Ultimately you must be the one to decide what nourishes you the most deeply in your own life. According to a number of ancient Yogic texts, integrating the awareness and practice of Satya into your daily life is one of the keys to cultivating happiness and peace in your own being. The Sanskrit term "Satya” is translated to mean absolute truth or the reality of ultimate truth. In practice, by implementing both an awareness and honoring of your own internal sense of truth, you will align your thoughts, words, and actions in a seamless and coherent way into your own life.
The Vedic concept of Dharma is closely related to that of Satya in the Yogic scriptures. In the Taittiriya Upanishad, a spiritual seeker is advised to conduct him or herself according to the Dharma and to only speak the truth. In this context, Dharma refers to an underlying sense of morality and ethical behavior, according to the laws of one's land. In the Mundaka Upanishad, it is said that truth alone is triumphant, not unreality. In other words, by aligning one's thoughts, speech and action in an honest way, according to one's own internal sense of truth and duty in the world, much confusion, frustration and anxiety will be alleviated in your life.
If you are a Yoga student and you were just becoming acquainted with the concepts of Satya and Dharma, remember to be gentle with yourself, as you contemplate your progress in implementing these concepts into your own life. If you find that you not speaking your own truth in a variety of situations, this is a good place to start to become aware of that discordance; for example, if you feel uncomfortable speaking your truth to friends, family or work associates, you may wish to begin to uncover your own true feeling by writing your thoughts in a private journal. Once you begin to identify what your own internal truth really is, it will be much easier to align your thoughts, speech and actions.
If you are a Yoga teacher, you are probably already familiar with the concepts of Satya and Dharma in your own Yoga practice. However, there are layers and layers of incorrect and unreal thought patterns and perceptions that must be peeled away before you can truly embody the light of the self. These incorrect or unreal thought patterns and perceptions are called "samskaras” in the Yogic scriptures. Samskaras are deeply rooted ways of perceiving ourselves and the world around us. By taking the support of a regular practice of Yoga poses, pranayama exercises, meditation techniques, and the study and recitation of sacred texts, you will deeply enter into the process of excavating your own inner gold, which resides in the core of your own being.
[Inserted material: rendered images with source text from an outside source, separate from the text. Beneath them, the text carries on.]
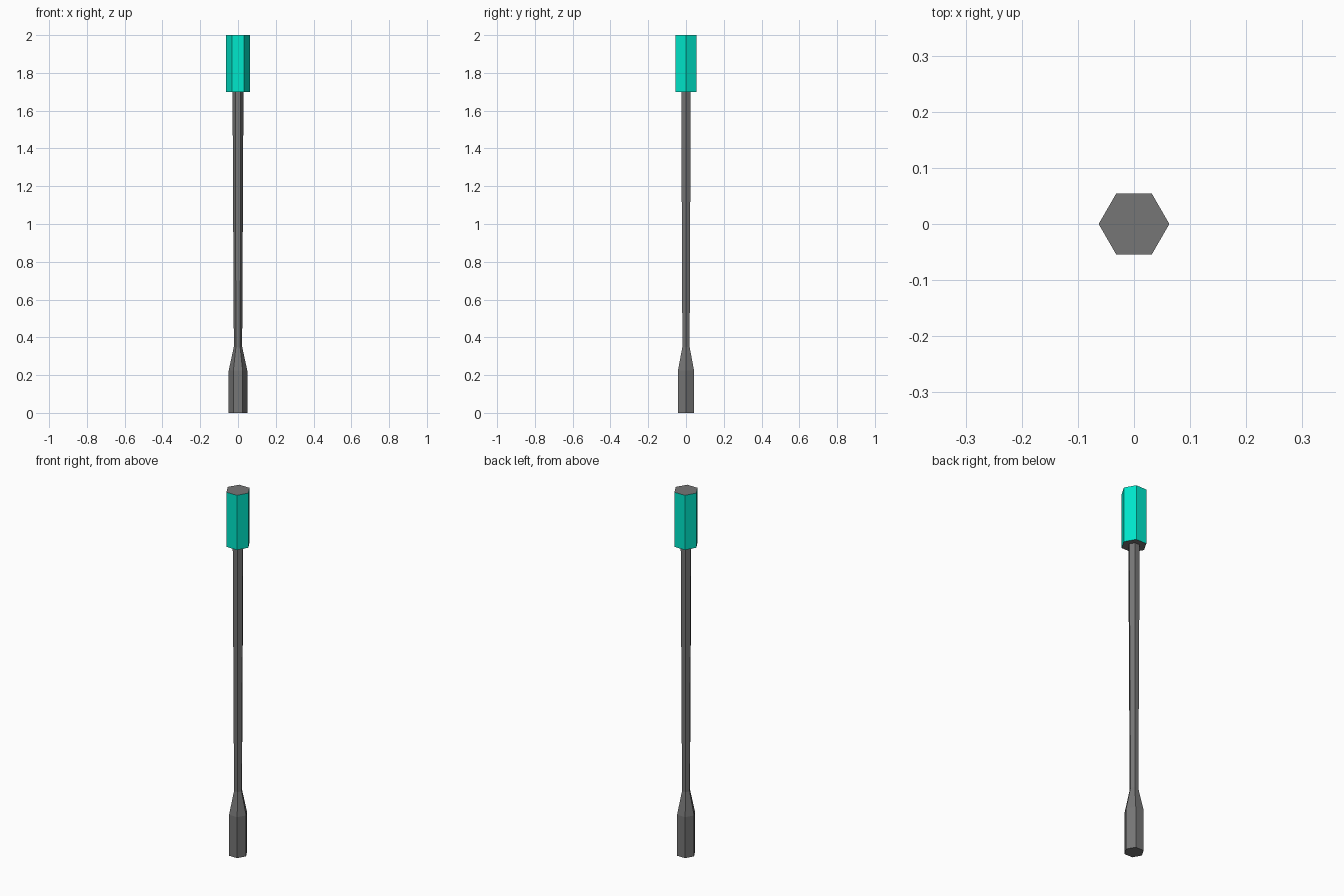
import bpy, bmesh
from math import cos, sin, tau

if "Cube" in bpy.data.objects:
    bpy.data.objects.remove(bpy.data.objects["Cube"])

SIDES = 6


def hex_lathe(name, profile):
    """Stack hexagonal rings given as (radius, z), closed at both ends."""
    bm = bmesh.new()
    rings = [[bm.verts.new((r * cos(tau * i / SIDES), r * sin(tau * i / SIDES), z))
              for i in range(SIDES)] for r, z in profile]
    for low, high in zip(rings, rings[1:]):
        for i in range(SIDES):
            j = (i + 1) % SIDES
            bm.faces.new((low[i], low[j], high[j], high[i]))
    bm.faces.new(rings[0][::-1])
    bm.faces.new(rings[-1])
    bm.normal_update()
    mesh = bpy.data.meshes.new(name)
    bm.to_mesh(mesh)
    bm.free()
    obj = bpy.data.objects.new(name, mesh)
    bpy.context.collection.objects.link(obj)
    return obj


def material(name, color):
    mat = bpy.data.materials.new(name)
    mat.diffuse_color = (*color, 1)
    mat.use_nodes = True
    mat.node_tree.nodes["Principled BSDF"].inputs["Base Color"].default_value = mat.diffuse_color
    return mat


grey = material("dark_grey", (0.18, 0.18, 0.18))
teal = material("teal_glow", (0.0, 0.8, 0.6))

# Post: wide foot, sloped shoulder, then a shaft widening slightly to the top
post = hex_lathe("lamp_post", [(0.049, 0), (0.049, 0.225), (0.022, 0.35), (0.029, 1.7)])
post.data.materials.append(grey)

# Lamp head: teal side panels with grey end caps
head = hex_lathe("lamp_head", [(0.063, 1.7), (0.063, 2.0)])
head.data.materials.append(teal)
head.data.materials.append(grey)
for face in head.data.polygons:
    if abs(face.normal.z) > 0.5:
        face.material_index = 1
Virginia Iversen, M.Ed, has been practicing and studying the art of Yoga for over twenty years. She lives in Woodstock, New York, where she works as a writer and an academic support specialist. She is currently accepting Yoga and health-related writing assignments and may be contacted at: firstname.lastname@example.org.